If you’re not sure what the “saver’s credit” is, you’re not alone. Members of the Senate Finance Committee believe many people who are eligible to claim the credit are unaware of its existence.
Here’s what you need to know:
- The saver’s credit, also called the “retirement savings contributions credit,” is a tax break designed to encourage you to make contributions to your traditional and Roth IRAs and certain other qualified retirement plans — including your 401(k).
- You apply the credit directly to your federal income tax liability, including the alternative minimum tax. The credit is nonrefundable, meaning you can use it to reduce your tax liability to zero, but no lower.
- The maximum credit is $1,000 ($2,000 if you’re married filing a joint return).
- You’re eligible if you’re not a full-time student or a dependent, are over age 18, and your 2012 adjusted gross income is less than the phase-out amount of $28,750 ($57,500 for married filing jointly). For 2013, those phase-out amounts increase to $29,500 for singles and $59,000 for joint filers.
Here’s why it’s a good deal: If you’re eligible, you can take the credit and still deduct your traditional IRA contribution, which gives you the opportunity for double savings.

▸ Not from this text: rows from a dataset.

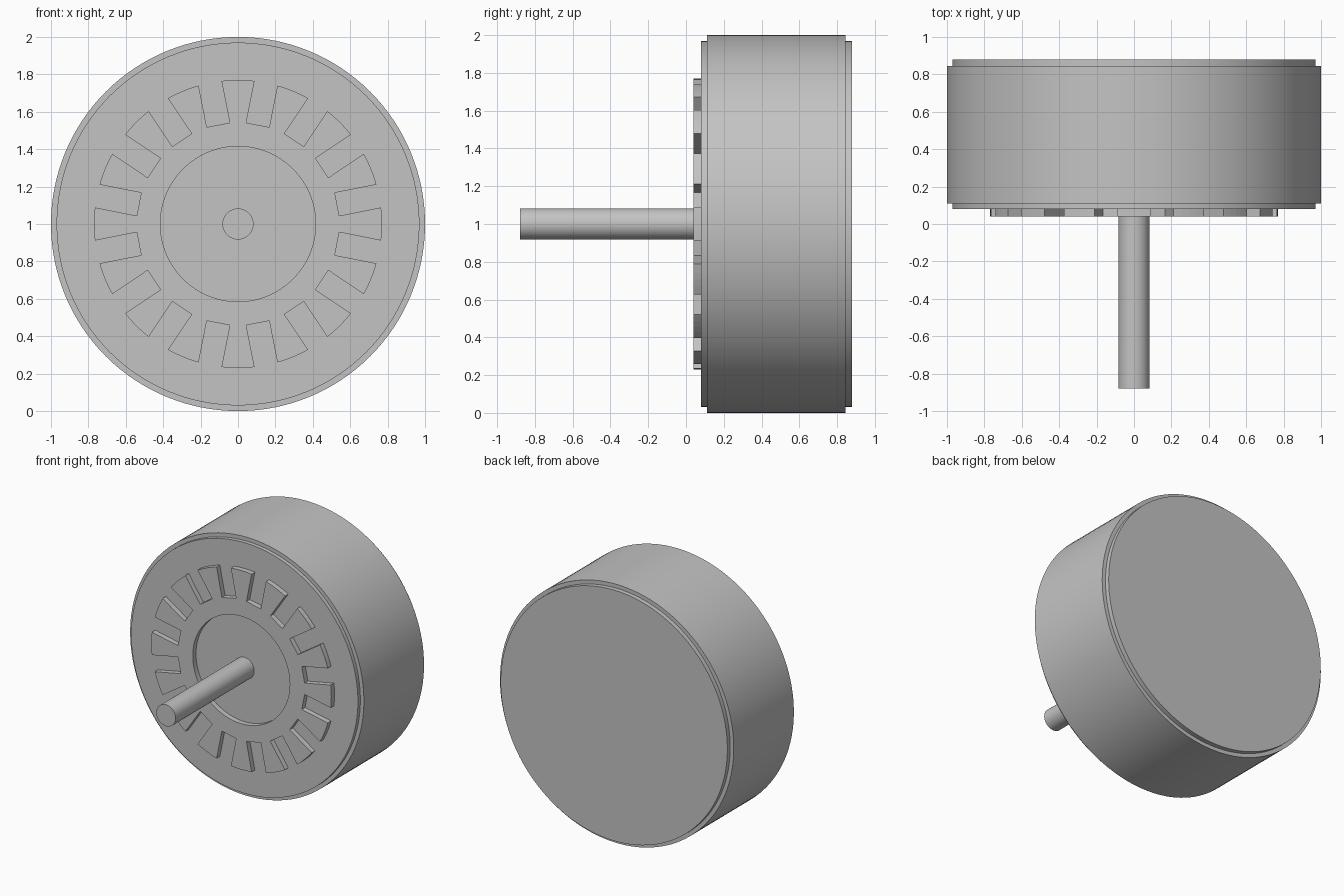
import bpy
import bmesh
import math
from mathutils import Matrix

cube = bpy.data.objects.get("Cube")
if cube:
    bpy.data.objects.remove(cube, do_unlink=True)

SEGMENTS = 128
SLOTS = 16
CENTRE_Z = 1.0

# Single grey metal
grey = bpy.data.materials.new("grey metal")
grey.use_nodes = True
colour = (0.55, 0.55, 0.55, 1)
grey.diffuse_color = colour
grey.node_tree.nodes["Principled BSDF"].inputs["Base Color"].default_value = colour


def finish(name, bm):
    bmesh.ops.remove_doubles(bm, verts=bm.verts, dist=1e-5)
    bmesh.ops.recalc_face_normals(bm, faces=bm.faces)
    mesh = bpy.data.meshes.new(name)
    bm.to_mesh(mesh)
    bm.free()
    mesh.materials.append(grey)
    obj = bpy.data.objects.new(name, mesh)
    obj.location.z = CENTRE_Z
    bpy.context.collection.objects.link(obj)
    return obj


def lathe(name, profile, segments=SEGMENTS, closed=False):
    """Turn a (radius, y) profile around the y axis; open ends are capped."""
    bm = bmesh.new()
    rings = []
    for r, y in profile:
        angles = [2 * math.pi * i / segments for i in range(segments)]
        rings.append([bm.verts.new((r * math.sin(a), y, r * math.cos(a))) for a in angles])
    pairs = list(zip(rings, rings[1:]))
    if closed:
        pairs.append((rings[-1], rings[0]))
    else:
        bm.faces.new(rings[0])
        bm.faces.new(rings[-1])
    for a, b in pairs:
        for i in range(segments):
            j = (i + 1) % segments
            bm.faces.new((a[i], a[j], b[j], b[i]))
    return finish(name, bm)


# Round housing with a small step at both ends
housing = lathe("housing", [(0.97, 0.08), (0.97, 0.11), (1, 0.11),
                            (1, 0.845), (0.97, 0.845), (0.97, 0.88)])

# Drive shaft
shaft = lathe("shaft", [(0.083, -0.88), (0.083, 0.1)], 64)

# Raised toothed ring on the front face
ring = lathe("toothed_ring", [(0.415, 0.04), (0.77, 0.04),
                              (0.77, 0.09), (0.415, 0.09)], closed=True)

# Parallel-sided slots between the teeth
bm = bmesh.new()
for i in range(SLOTS):
    turn = Matrix.Rotation(2 * math.pi * (i + 0.5) / SLOTS, 4, 'Y')
    place = Matrix.Translation((0, 0.06, 0.7))
    size = Matrix.Diagonal((0.125, 0.2, 0.32, 1))
    bmesh.ops.create_cube(bm, size=1, matrix=turn @ place @ size)
slot_cutter = finish("slot_cutter", bm)
slot_cutter.hide_render = True
slot_cutter.hide_viewport = True
cut = ring.modifiers.new("slots", 'BOOLEAN')
cut.operation = 'DIFFERENCE'
cut.solver = 'EXACT'
cut.object = slot_cutter

# Smooth round walls, crisp rims
bpy.ops.object.select_all(action='DESELECT')
for obj in (housing, shaft):
    obj.select_set(True)
bpy.context.view_layer.objects.active = housing
bpy.ops.object.shade_smooth_by_angle(angle=math.radians(30))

Additional rules might apply. For instance, the amount of the credit may be reduced by certain distributions from your retirement plans. To learn how you can obtain the maximum benefit, please give us a call.